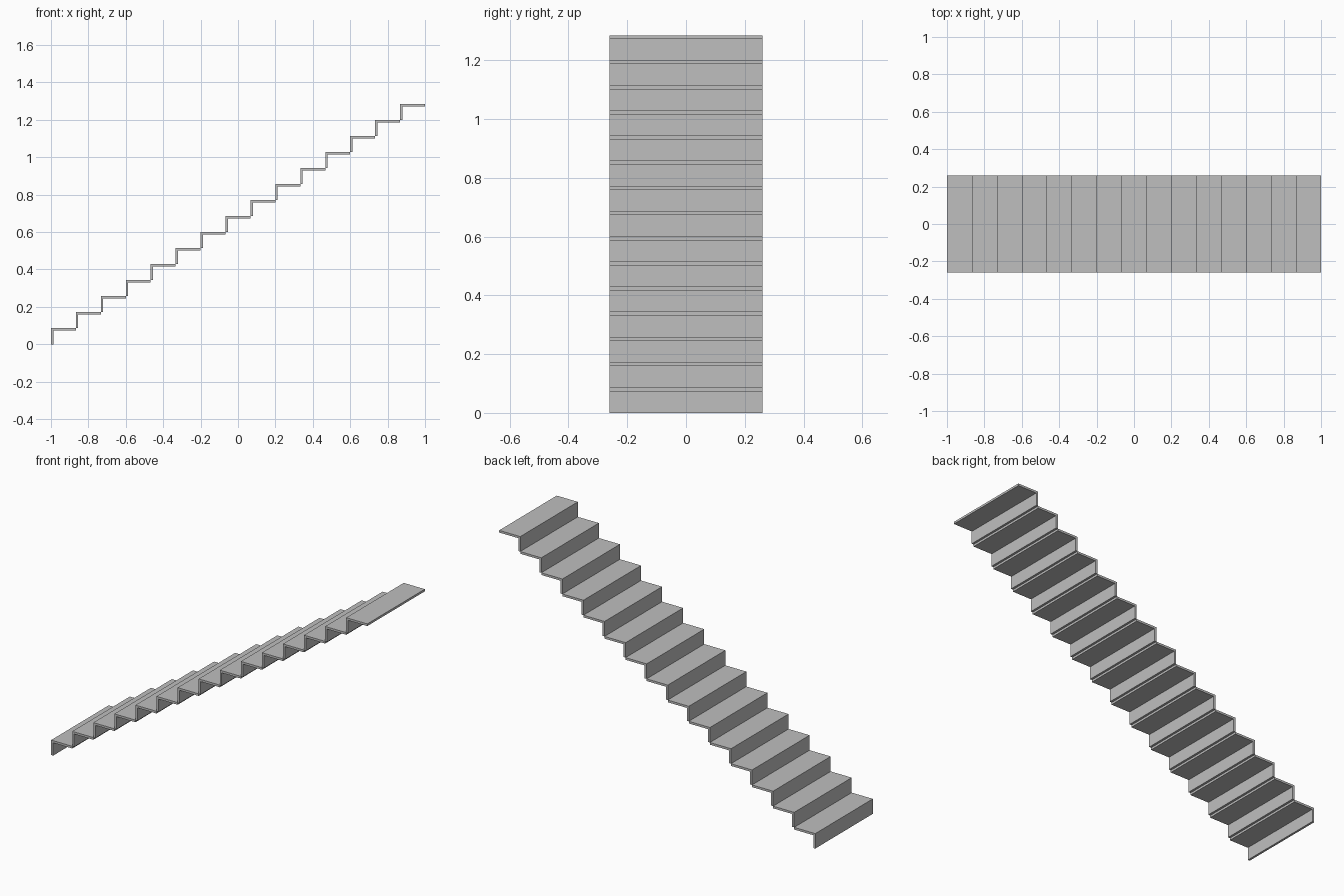
import bpy
import bmesh

cube = bpy.data.objects.get("Cube")
if cube:
    bpy.data.objects.remove(cube, do_unlink=True)

STEPS = 15
RUN = 2 / STEPS
RISE = 1.285 / STEPS
THICK = 0.0125
HALF_WIDTH = 0.26

# Single plain grey finish
grey = bpy.data.materials.new("light grey")
grey.use_nodes = True
colour = (0.52, 0.52, 0.52, 1)
grey.diffuse_color = colour
grey.node_tree.nodes["Principled BSDF"].inputs["Base Color"].default_value = colour

# One step: an L-shaped riser and tread profile, extruded across the width
profile = [(0, 0), (THICK, 0), (THICK, RISE - THICK),
           (RUN, RISE - THICK), (RUN, RISE), (0, RISE)]
bm = bmesh.new()
side = bm.faces.new([bm.verts.new((x - 1, -HALF_WIDTH, z)) for x, z in profile])
extruded = bmesh.ops.extrude_face_region(bm, geom=[side], use_keep_orig=True)
bmesh.ops.translate(
    bm, vec=(0, 2 * HALF_WIDTH, 0),
    verts=[v for v in extruded["geom"] if isinstance(v, bmesh.types.BMVert)])
bmesh.ops.recalc_face_normals(bm, faces=bm.faces)
mesh = bpy.data.meshes.new("stair_steps")
bm.to_mesh(mesh)
bm.free()
mesh.materials.append(grey)
stairs = bpy.data.objects.new("stair_steps", mesh)
bpy.context.collection.objects.link(stairs)

# Repeat the step up the flight
flight = stairs.modifiers.new("flight", "ARRAY")
flight.count = STEPS
flight.use_relative_offset = False
flight.use_constant_offset = True
flight.constant_offset_displace = (RUN, 0, RISE)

================================

Repeat, with no pictures, every line from the top of the entries above through the line that has "# Single plain grey finish", keeping each one exact.

**Completed task**
import bpy
import bmesh

cube = bpy.data.objects.get("Cube")
if cube:
    bpy.data.objects.remove(cube, do_unlink=True)

STEPS = 15
RUN = 2 / STEPS
RISE = 1.285 / STEPS
THICK = 0.0125
HALF_WIDTH = 0.26

# Single plain grey finish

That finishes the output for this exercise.